Return every record below exactly as written.

### DATA FOR PROCESSING
● ● ● ● ●

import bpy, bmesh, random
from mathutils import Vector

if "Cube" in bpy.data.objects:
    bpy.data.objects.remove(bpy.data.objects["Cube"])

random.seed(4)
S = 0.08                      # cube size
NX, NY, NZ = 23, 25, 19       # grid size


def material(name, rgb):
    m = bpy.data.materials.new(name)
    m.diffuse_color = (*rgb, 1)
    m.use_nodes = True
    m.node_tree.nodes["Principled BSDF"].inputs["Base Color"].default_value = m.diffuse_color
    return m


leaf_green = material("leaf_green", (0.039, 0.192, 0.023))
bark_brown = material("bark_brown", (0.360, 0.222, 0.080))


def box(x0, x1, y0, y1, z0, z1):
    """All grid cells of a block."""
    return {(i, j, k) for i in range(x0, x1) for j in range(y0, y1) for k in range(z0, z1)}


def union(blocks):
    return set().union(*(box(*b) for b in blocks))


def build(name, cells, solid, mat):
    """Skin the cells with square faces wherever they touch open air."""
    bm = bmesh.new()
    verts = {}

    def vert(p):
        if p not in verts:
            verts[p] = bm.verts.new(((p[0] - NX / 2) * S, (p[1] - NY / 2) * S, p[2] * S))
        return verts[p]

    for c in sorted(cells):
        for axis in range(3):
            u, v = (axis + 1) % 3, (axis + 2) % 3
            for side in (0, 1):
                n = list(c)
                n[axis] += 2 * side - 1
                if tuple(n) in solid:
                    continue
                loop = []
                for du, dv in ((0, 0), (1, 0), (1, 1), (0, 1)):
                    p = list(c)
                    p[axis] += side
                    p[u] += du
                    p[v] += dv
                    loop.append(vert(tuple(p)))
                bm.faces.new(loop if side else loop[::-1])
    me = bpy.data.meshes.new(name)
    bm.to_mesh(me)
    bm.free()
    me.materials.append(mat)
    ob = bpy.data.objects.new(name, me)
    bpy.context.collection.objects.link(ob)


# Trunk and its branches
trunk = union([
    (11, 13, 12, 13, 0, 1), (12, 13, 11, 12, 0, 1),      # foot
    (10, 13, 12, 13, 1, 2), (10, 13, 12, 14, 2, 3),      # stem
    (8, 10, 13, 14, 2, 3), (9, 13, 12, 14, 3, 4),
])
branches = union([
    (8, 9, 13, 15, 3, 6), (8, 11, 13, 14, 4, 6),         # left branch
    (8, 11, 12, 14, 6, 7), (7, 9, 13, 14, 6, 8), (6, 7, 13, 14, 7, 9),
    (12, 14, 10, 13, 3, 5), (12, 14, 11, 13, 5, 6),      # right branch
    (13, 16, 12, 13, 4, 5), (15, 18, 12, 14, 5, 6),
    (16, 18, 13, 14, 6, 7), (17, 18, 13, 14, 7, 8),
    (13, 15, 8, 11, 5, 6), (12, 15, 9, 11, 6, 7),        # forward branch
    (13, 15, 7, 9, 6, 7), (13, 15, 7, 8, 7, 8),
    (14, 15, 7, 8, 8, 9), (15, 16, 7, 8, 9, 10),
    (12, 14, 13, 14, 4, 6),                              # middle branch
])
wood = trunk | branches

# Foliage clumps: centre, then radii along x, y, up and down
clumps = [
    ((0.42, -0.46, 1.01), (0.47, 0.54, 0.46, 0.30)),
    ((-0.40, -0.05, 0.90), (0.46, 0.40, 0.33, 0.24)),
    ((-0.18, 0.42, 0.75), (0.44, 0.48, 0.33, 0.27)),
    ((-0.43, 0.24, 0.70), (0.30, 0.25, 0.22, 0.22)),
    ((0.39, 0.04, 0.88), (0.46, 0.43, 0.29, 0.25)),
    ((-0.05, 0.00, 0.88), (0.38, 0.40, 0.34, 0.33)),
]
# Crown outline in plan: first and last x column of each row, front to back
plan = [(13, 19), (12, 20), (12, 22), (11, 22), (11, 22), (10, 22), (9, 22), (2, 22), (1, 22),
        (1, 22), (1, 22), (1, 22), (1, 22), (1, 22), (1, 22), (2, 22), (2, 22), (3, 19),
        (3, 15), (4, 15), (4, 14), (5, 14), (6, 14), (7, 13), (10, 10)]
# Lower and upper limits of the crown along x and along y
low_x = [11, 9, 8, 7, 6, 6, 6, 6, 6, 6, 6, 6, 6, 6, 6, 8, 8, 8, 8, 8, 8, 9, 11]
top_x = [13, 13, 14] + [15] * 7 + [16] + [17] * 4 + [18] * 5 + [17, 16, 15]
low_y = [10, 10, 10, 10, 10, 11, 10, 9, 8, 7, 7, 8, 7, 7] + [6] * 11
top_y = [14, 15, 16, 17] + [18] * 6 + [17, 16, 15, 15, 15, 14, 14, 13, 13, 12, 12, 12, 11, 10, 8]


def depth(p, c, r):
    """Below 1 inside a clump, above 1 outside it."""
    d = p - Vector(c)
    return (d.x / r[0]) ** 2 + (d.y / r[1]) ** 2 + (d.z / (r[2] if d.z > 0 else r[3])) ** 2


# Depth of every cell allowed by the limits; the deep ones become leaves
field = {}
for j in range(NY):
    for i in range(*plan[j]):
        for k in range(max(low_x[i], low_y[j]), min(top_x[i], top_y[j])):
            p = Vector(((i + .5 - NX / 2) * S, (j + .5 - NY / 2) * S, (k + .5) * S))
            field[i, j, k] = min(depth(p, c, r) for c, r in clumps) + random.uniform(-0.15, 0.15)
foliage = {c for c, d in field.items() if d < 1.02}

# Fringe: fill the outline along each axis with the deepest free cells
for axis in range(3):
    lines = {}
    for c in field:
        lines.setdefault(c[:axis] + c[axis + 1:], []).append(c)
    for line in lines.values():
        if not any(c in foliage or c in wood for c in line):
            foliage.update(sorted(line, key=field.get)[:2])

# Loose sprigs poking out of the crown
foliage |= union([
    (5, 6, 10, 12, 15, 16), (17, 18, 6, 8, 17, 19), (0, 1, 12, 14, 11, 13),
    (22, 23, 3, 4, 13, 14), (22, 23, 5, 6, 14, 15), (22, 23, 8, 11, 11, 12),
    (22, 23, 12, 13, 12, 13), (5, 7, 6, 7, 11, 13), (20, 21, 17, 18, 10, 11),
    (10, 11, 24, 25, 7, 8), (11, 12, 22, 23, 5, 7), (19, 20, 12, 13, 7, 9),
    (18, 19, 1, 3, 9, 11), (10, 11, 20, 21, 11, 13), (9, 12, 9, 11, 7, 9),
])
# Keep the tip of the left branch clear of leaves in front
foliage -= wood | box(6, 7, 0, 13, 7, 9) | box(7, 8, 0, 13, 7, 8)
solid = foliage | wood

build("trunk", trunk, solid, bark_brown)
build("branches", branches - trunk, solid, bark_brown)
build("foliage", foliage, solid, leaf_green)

● ● ● ● ●

### RESPONSE BOX
import bpy, bmesh, random
from mathutils import Vector

if "Cube" in bpy.data.objects:
    bpy.data.objects.remove(bpy.data.objects["Cube"])

random.seed(4)
S = 0.08                      # cube size
NX, NY, NZ = 23, 25, 19       # grid size


def material(name, rgb):
    m = bpy.data.materials.new(name)
    m.diffuse_color = (*rgb, 1)
    m.use_nodes = True
    m.node_tree.nodes["Principled BSDF"].inputs["Base Color"].default_value = m.diffuse_color
    return m


leaf_green = material("leaf_green", (0.039, 0.192, 0.023))
bark_brown = material("bark_brown", (0.360, 0.222, 0.080))


def box(x0, x1, y0, y1, z0, z1):
    """All grid cells of a block."""
    return {(i, j, k) for i in range(x0, x1) for j in range(y0, y1) for k in range(z0, z1)}


def union(blocks):
    return set().union(*(box(*b) for b in blocks))


def build(name, cells, solid, mat):
    """Skin the cells with square faces wherever they touch open air."""
    bm = bmesh.new()
    verts = {}

    def vert(p):
        if p not in verts:
            verts[p] = bm.verts.new(((p[0] - NX / 2) * S, (p[1] - NY / 2) * S, p[2] * S))
        return verts[p]

    for c in sorted(cells):
        for axis in range(3):
            u, v = (axis + 1) % 3, (axis + 2) % 3
            for side in (0, 1):
                n = list(c)
                n[axis] += 2 * side - 1
                if tuple(n) in solid:
                    continue
                loop = []
                for du, dv in ((0, 0), (1, 0), (1, 1), (0, 1)):
                    p = list(c)
                    p[axis] += side
                    p[u] += du
                    p[v] += dv
                    loop.append(vert(tuple(p)))
                bm.faces.new(loop if side else loop[::-1])
    me = bpy.data.meshes.new(name)
    bm.to_mesh(me)
    bm.free()
    me.materials.append(mat)
    ob = bpy.data.objects.new(name, me)
    bpy.context.collection.objects.link(ob)


# Trunk and its branches
trunk = union([
    (11, 13, 12, 13, 0, 1), (12, 13, 11, 12, 0, 1),      # foot
    (10, 13, 12, 13, 1, 2), (10, 13, 12, 14, 2, 3),      # stem
    (8, 10, 13, 14, 2, 3), (9, 13, 12, 14, 3, 4),
])
branches = union([
    (8, 9, 13, 15, 3, 6), (8, 11, 13, 14, 4, 6),         # left branch
    (8, 11, 12, 14, 6, 7), (7, 9, 13, 14, 6, 8), (6, 7, 13, 14, 7, 9),
    (12, 14, 10, 13, 3, 5), (12, 14, 11, 13, 5, 6),      # right branch
    (13, 16, 12, 13, 4, 5), (15, 18, 12, 14, 5, 6),
    (16, 18, 13, 14, 6, 7), (17, 18, 13, 14, 7, 8),
    (13, 15, 8, 11, 5, 6), (12, 15, 9, 11, 6, 7),        # forward branch
    (13, 15, 7, 9, 6, 7), (13, 15, 7, 8, 7, 8),
    (14, 15, 7, 8, 8, 9), (15, 16, 7, 8, 9, 10),
    (12, 14, 13, 14, 4, 6),                              # middle branch
])
wood = trunk | branches

# Foliage clumps: centre, then radii along x, y, up and down
clumps = [
    ((0.42, -0.46, 1.01), (0.47, 0.54, 0.46, 0.30)),
    ((-0.40, -0.05, 0.90), (0.46, 0.40, 0.33, 0.24)),
    ((-0.18, 0.42, 0.75), (0.44, 0.48, 0.33, 0.27)),
    ((-0.43, 0.24, 0.70), (0.30, 0.25, 0.22, 0.22)),
    ((0.39, 0.04, 0.88), (0.46, 0.43, 0.29, 0.25)),
    ((-0.05, 0.00, 0.88), (0.38, 0.40, 0.34, 0.33)),
]
# Crown outline in plan: first and last x column of each row, front to back
plan = [(13, 19), (12, 20), (12, 22), (11, 22), (11, 22), (10, 22), (9, 22), (2, 22), (1, 22),
        (1, 22), (1, 22), (1, 22), (1, 22), (1, 22), (1, 22), (2, 22), (2, 22), (3, 19),
        (3, 15), (4, 15), (4, 14), (5, 14), (6, 14), (7, 13), (10, 10)]
# Lower and upper limits of the crown along x and along y
low_x = [11, 9, 8, 7, 6, 6, 6, 6, 6, 6, 6, 6, 6, 6, 6, 8, 8, 8, 8, 8, 8, 9, 11]
top_x = [13, 13, 14] + [15] * 7 + [16] + [17] * 4 + [18] * 5 + [17, 16, 15]
low_y = [10, 10, 10, 10, 10, 11, 10, 9, 8, 7, 7, 8, 7, 7] + [6] * 11
top_y = [14, 15, 16, 17] + [18] * 6 + [17, 16, 15, 15, 15, 14, 14, 13, 13, 12, 12, 12, 11, 10, 8]


def depth(p, c, r):
    """Below 1 inside a clump, above 1 outside it."""
    d = p - Vector(c)
    return (d.x / r[0]) ** 2 + (d.y / r[1]) ** 2 + (d.z / (r[2] if d.z > 0 else r[3])) ** 2


# Depth of every cell allowed by the limits; the deep ones become leaves
field = {}
for j in range(NY):
    for i in range(*plan[j]):
        for k in range(max(low_x[i], low_y[j]), min(top_x[i], top_y[j])):
            p = Vector(((i + .5 - NX / 2) * S, (j + .5 - NY / 2) * S, (k + .5) * S))
            field[i, j, k] = min(depth(p, c, r) for c, r in clumps) + random.uniform(-0.15, 0.15)
foliage = {c for c, d in field.items() if d < 1.02}

# Fringe: fill the outline along each axis with the deepest free cells
for axis in range(3):
    lines = {}
    for c in field:
        lines.setdefault(c[:axis] + c[axis + 1:], []).append(c)
    for line in lines.values():
        if not any(c in foliage or c in wood for c in line):
            foliage.update(sorted(line, key=field.get)[:2])

# Loose sprigs poking out of the crown
foliage |= union([
    (5, 6, 10, 12, 15, 16), (17, 18, 6, 8, 17, 19), (0, 1, 12, 14, 11, 13),
    (22, 23, 3, 4, 13, 14), (22, 23, 5, 6, 14, 15), (22, 23, 8, 11, 11, 12),
    (22, 23, 12, 13, 12, 13), (5, 7, 6, 7, 11, 13), (20, 21, 17, 18, 10, 11),
    (10, 11, 24, 25, 7, 8), (11, 12, 22, 23, 5, 7), (19, 20, 12, 13, 7, 9),
    (18, 19, 1, 3, 9, 11), (10, 11, 20, 21, 11, 13), (9, 12, 9, 11, 7, 9),
])
# Keep the tip of the left branch clear of leaves in front
foliage -= wood | box(6, 7, 0, 13, 7, 9) | box(7, 8, 0, 13, 7, 8)
solid = foliage | wood

build("trunk", trunk, solid, bark_brown)
build("branches", branches - trunk, solid, bark_brown)
build("foliage", foliage, solid, leaf_green)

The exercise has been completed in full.